Assignment: Without the pictures, give every record again exactly.

▼▼▼

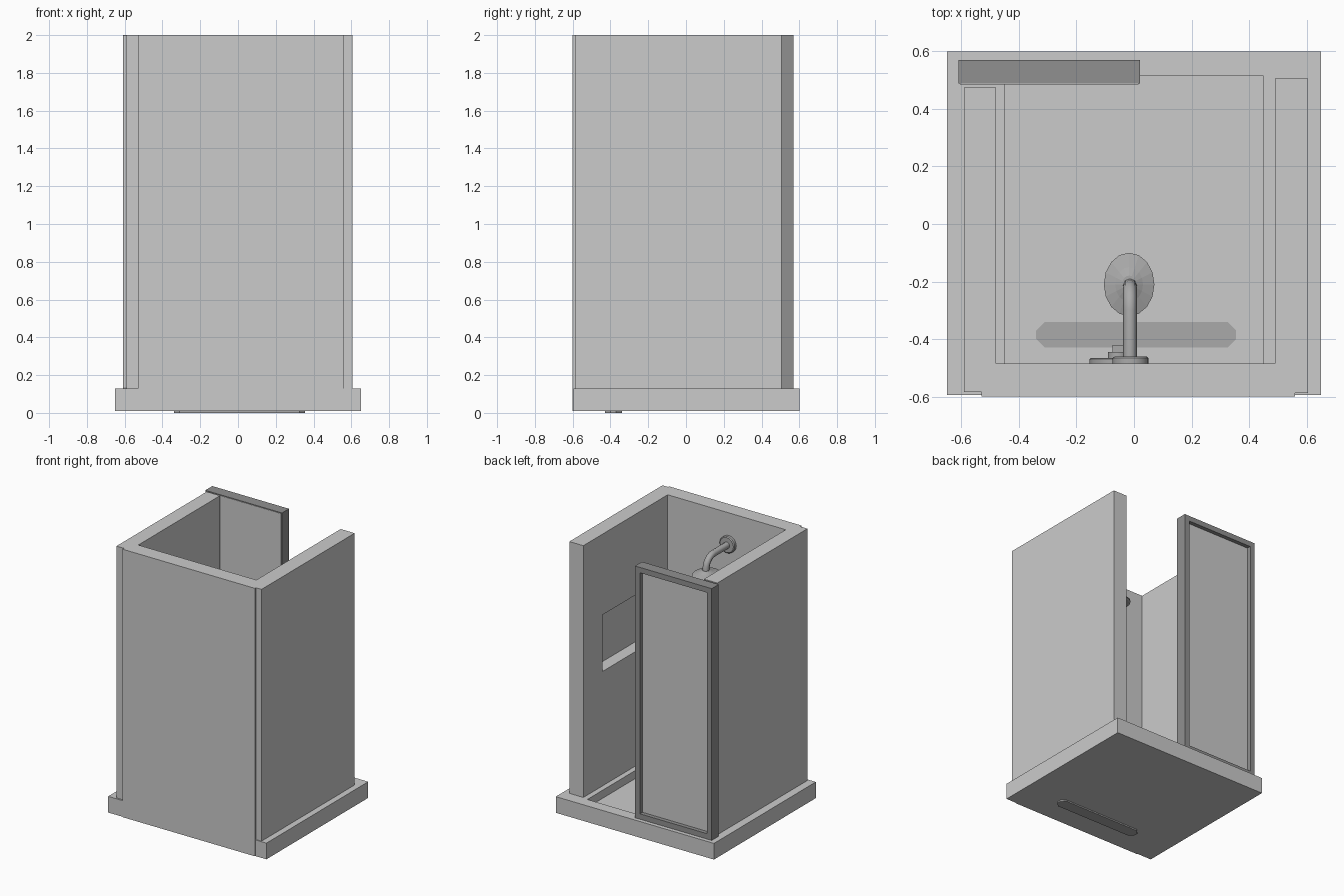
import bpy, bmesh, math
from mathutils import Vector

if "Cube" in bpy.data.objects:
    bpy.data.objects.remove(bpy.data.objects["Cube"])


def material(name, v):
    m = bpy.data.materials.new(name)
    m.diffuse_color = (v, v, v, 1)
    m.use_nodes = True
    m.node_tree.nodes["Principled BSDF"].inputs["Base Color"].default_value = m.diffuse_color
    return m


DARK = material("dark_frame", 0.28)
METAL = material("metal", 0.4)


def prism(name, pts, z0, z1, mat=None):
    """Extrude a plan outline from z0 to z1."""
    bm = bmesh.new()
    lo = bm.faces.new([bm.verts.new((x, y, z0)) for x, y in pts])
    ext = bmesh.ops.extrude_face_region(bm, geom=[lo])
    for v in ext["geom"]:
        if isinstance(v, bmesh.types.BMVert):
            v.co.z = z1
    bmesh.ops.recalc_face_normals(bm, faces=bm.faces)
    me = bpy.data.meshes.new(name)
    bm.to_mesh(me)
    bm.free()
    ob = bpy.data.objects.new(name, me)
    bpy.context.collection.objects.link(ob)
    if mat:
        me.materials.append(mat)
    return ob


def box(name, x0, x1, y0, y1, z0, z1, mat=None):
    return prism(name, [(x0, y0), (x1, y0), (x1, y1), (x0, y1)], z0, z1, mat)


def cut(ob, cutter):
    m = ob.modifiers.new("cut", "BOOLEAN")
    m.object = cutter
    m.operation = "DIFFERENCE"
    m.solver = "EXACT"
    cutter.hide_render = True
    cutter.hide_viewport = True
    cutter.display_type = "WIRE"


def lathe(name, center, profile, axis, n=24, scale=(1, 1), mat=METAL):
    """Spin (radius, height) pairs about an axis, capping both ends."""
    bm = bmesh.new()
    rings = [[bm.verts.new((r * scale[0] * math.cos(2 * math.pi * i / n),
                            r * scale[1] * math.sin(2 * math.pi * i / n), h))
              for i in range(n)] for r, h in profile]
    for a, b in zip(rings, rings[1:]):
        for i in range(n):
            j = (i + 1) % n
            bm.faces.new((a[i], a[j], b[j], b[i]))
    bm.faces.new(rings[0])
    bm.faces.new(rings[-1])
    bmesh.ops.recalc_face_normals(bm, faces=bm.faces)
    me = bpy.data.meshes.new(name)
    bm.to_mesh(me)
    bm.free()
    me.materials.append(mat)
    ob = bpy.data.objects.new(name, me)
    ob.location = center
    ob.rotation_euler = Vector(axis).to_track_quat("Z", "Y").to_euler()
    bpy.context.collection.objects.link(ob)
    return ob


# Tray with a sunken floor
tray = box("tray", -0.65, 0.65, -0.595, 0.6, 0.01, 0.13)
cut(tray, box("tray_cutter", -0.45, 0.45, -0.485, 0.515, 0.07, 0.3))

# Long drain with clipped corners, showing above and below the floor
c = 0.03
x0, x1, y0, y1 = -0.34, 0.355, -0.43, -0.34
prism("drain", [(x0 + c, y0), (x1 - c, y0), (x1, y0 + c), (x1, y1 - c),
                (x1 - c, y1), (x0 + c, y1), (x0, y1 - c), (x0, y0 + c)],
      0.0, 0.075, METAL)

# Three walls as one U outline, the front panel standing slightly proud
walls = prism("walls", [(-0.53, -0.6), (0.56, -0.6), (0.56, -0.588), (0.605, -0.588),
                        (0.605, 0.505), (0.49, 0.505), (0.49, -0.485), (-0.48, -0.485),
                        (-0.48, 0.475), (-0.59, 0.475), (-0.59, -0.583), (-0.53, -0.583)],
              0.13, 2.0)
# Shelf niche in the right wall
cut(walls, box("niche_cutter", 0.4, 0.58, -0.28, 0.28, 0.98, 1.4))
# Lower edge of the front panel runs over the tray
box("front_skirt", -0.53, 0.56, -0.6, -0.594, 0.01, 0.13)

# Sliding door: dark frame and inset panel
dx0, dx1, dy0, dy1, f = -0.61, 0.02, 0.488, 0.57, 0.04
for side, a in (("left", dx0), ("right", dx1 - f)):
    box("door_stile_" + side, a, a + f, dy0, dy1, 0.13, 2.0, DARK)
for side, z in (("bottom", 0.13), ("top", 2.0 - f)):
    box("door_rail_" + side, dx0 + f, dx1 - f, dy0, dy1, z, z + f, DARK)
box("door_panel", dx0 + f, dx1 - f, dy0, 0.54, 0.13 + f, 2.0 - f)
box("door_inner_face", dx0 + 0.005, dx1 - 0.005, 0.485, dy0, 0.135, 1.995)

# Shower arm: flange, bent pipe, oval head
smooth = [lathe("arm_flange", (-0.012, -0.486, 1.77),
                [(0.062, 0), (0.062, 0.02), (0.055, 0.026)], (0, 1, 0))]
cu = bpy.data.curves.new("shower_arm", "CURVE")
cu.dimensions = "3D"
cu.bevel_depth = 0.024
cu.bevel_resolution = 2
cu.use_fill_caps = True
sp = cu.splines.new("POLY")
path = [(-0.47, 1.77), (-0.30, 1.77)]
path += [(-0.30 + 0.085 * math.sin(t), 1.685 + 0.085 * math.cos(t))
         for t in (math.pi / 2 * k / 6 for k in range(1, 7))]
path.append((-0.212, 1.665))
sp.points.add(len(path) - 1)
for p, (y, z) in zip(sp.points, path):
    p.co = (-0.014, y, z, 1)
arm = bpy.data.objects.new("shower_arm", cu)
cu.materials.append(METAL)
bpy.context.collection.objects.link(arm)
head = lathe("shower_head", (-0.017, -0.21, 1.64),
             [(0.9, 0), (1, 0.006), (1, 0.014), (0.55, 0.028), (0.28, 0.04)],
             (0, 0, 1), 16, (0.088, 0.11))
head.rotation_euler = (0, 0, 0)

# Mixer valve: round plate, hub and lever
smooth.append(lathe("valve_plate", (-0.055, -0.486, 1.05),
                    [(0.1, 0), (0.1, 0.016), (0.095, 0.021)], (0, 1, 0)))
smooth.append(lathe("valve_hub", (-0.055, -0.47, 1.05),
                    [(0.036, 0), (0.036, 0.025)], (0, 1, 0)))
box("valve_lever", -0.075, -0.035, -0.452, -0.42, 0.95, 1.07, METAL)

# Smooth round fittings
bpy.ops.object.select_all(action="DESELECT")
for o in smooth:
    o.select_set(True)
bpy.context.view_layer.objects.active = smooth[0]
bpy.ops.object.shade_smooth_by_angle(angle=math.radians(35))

▲▲▲

Answer to this exercise:
import bpy, bmesh, math
from mathutils import Vector

if "Cube" in bpy.data.objects:
    bpy.data.objects.remove(bpy.data.objects["Cube"])


def material(name, v):
    m = bpy.data.materials.new(name)
    m.diffuse_color = (v, v, v, 1)
    m.use_nodes = True
    m.node_tree.nodes["Principled BSDF"].inputs["Base Color"].default_value = m.diffuse_color
    return m


DARK = material("dark_frame", 0.28)
METAL = material("metal", 0.4)


def prism(name, pts, z0, z1, mat=None):
    """Extrude a plan outline from z0 to z1."""
    bm = bmesh.new()
    lo = bm.faces.new([bm.verts.new((x, y, z0)) for x, y in pts])
    ext = bmesh.ops.extrude_face_region(bm, geom=[lo])
    for v in ext["geom"]:
        if isinstance(v, bmesh.types.BMVert):
            v.co.z = z1
    bmesh.ops.recalc_face_normals(bm, faces=bm.faces)
    me = bpy.data.meshes.new(name)
    bm.to_mesh(me)
    bm.free()
    ob = bpy.data.objects.new(name, me)
    bpy.context.collection.objects.link(ob)
    if mat:
        me.materials.append(mat)
    return ob


def box(name, x0, x1, y0, y1, z0, z1, mat=None):
    return prism(name, [(x0, y0), (x1, y0), (x1, y1), (x0, y1)], z0, z1, mat)


def cut(ob, cutter):
    m = ob.modifiers.new("cut", "BOOLEAN")
    m.object = cutter
    m.operation = "DIFFERENCE"
    m.solver = "EXACT"
    cutter.hide_render = True
    cutter.hide_viewport = True
    cutter.display_type = "WIRE"


def lathe(name, center, profile, axis, n=24, scale=(1, 1), mat=METAL):
    """Spin (radius, height) pairs about an axis, capping both ends."""
    bm = bmesh.new()
    rings = [[bm.verts.new((r * scale[0] * math.cos(2 * math.pi * i / n),
                            r * scale[1] * math.sin(2 * math.pi * i / n), h))
              for i in range(n)] for r, h in profile]
    for a, b in zip(rings, rings[1:]):
        for i in range(n):
            j = (i + 1) % n
            bm.faces.new((a[i], a[j], b[j], b[i]))
    bm.faces.new(rings[0])
    bm.faces.new(rings[-1])
    bmesh.ops.recalc_face_normals(bm, faces=bm.faces)
    me = bpy.data.meshes.new(name)
    bm.to_mesh(me)
    bm.free()
    me.materials.append(mat)
    ob = bpy.data.objects.new(name, me)
    ob.location = center
    ob.rotation_euler = Vector(axis).to_track_quat("Z", "Y").to_euler()
    bpy.context.collection.objects.link(ob)
    return ob


# Tray with a sunken floor
tray = box("tray", -0.65, 0.65, -0.595, 0.6, 0.01, 0.13)
cut(tray, box("tray_cutter", -0.45, 0.45, -0.485, 0.515, 0.07, 0.3))

# Long drain with clipped corners, showing above and below the floor
c = 0.03
x0, x1, y0, y1 = -0.34, 0.355, -0.43, -0.34
prism("drain", [(x0 + c, y0), (x1 - c, y0), (x1, y0 + c), (x1, y1 - c),
                (x1 - c, y1), (x0 + c, y1), (x0, y1 - c), (x0, y0 + c)],
      0.0, 0.075, METAL)

# Three walls as one U outline, the front panel standing slightly proud
walls = prism("walls", [(-0.53, -0.6), (0.56, -0.6), (0.56, -0.588), (0.605, -0.588),
                        (0.605, 0.505), (0.49, 0.505), (0.49, -0.485), (-0.48, -0.485),
                        (-0.48, 0.475), (-0.59, 0.475), (-0.59, -0.583), (-0.53, -0.583)],
              0.13, 2.0)
# Shelf niche in the right wall
cut(walls, box("niche_cutter", 0.4, 0.58, -0.28, 0.28, 0.98, 1.4))
# Lower edge of the front panel runs over the tray
box("front_skirt", -0.53, 0.56, -0.6, -0.594, 0.01, 0.13)

# Sliding door: dark frame and inset panel
dx0, dx1, dy0, dy1, f = -0.61, 0.02, 0.488, 0.57, 0.04
for side, a in (("left", dx0), ("right", dx1 - f)):
    box("door_stile_" + side, a, a + f, dy0, dy1, 0.13, 2.0, DARK)
for side, z in (("bottom", 0.13), ("top", 2.0 - f)):
    box("door_rail_" + side, dx0 + f, dx1 - f, dy0, dy1, z, z + f, DARK)
box("door_panel", dx0 + f, dx1 - f, dy0, 0.54, 0.13 + f, 2.0 - f)
box("door_inner_face", dx0 + 0.005, dx1 - 0.005, 0.485, dy0, 0.135, 1.995)

# Shower arm: flange, bent pipe, oval head
smooth = [lathe("arm_flange", (-0.012, -0.486, 1.77),
                [(0.062, 0), (0.062, 0.02), (0.055, 0.026)], (0, 1, 0))]
cu = bpy.data.curves.new("shower_arm", "CURVE")
cu.dimensions = "3D"
cu.bevel_depth = 0.024
cu.bevel_resolution = 2
cu.use_fill_caps = True
sp = cu.splines.new("POLY")
path = [(-0.47, 1.77), (-0.30, 1.77)]
path += [(-0.30 + 0.085 * math.sin(t), 1.685 + 0.085 * math.cos(t))
         for t in (math.pi / 2 * k / 6 for k in range(1, 7))]
path.append((-0.212, 1.665))
sp.points.add(len(path) - 1)
for p, (y, z) in zip(sp.points, path):
    p.co = (-0.014, y, z, 1)
arm = bpy.data.objects.new("shower_arm", cu)
cu.materials.append(METAL)
bpy.context.collection.objects.link(arm)
head = lathe("shower_head", (-0.017, -0.21, 1.64),
             [(0.9, 0), (1, 0.006), (1, 0.014), (0.55, 0.028), (0.28, 0.04)],
             (0, 0, 1), 16, (0.088, 0.11))
head.rotation_euler = (0, 0, 0)

# Mixer valve: round plate, hub and lever
smooth.append(lathe("valve_plate", (-0.055, -0.486, 1.05),
                    [(0.1, 0), (0.1, 0.016), (0.095, 0.021)], (0, 1, 0)))
smooth.append(lathe("valve_hub", (-0.055, -0.47, 1.05),
                    [(0.036, 0), (0.036, 0.025)], (0, 1, 0)))
box("valve_lever", -0.075, -0.035, -0.452, -0.42, 0.95, 1.07, METAL)

# Smooth round fittings
bpy.ops.object.select_all(action="DESELECT")
for o in smooth:
    o.select_set(True)
bpy.context.view_layer.objects.active = smooth[0]
bpy.ops.object.shade_smooth_by_angle(angle=math.radians(35))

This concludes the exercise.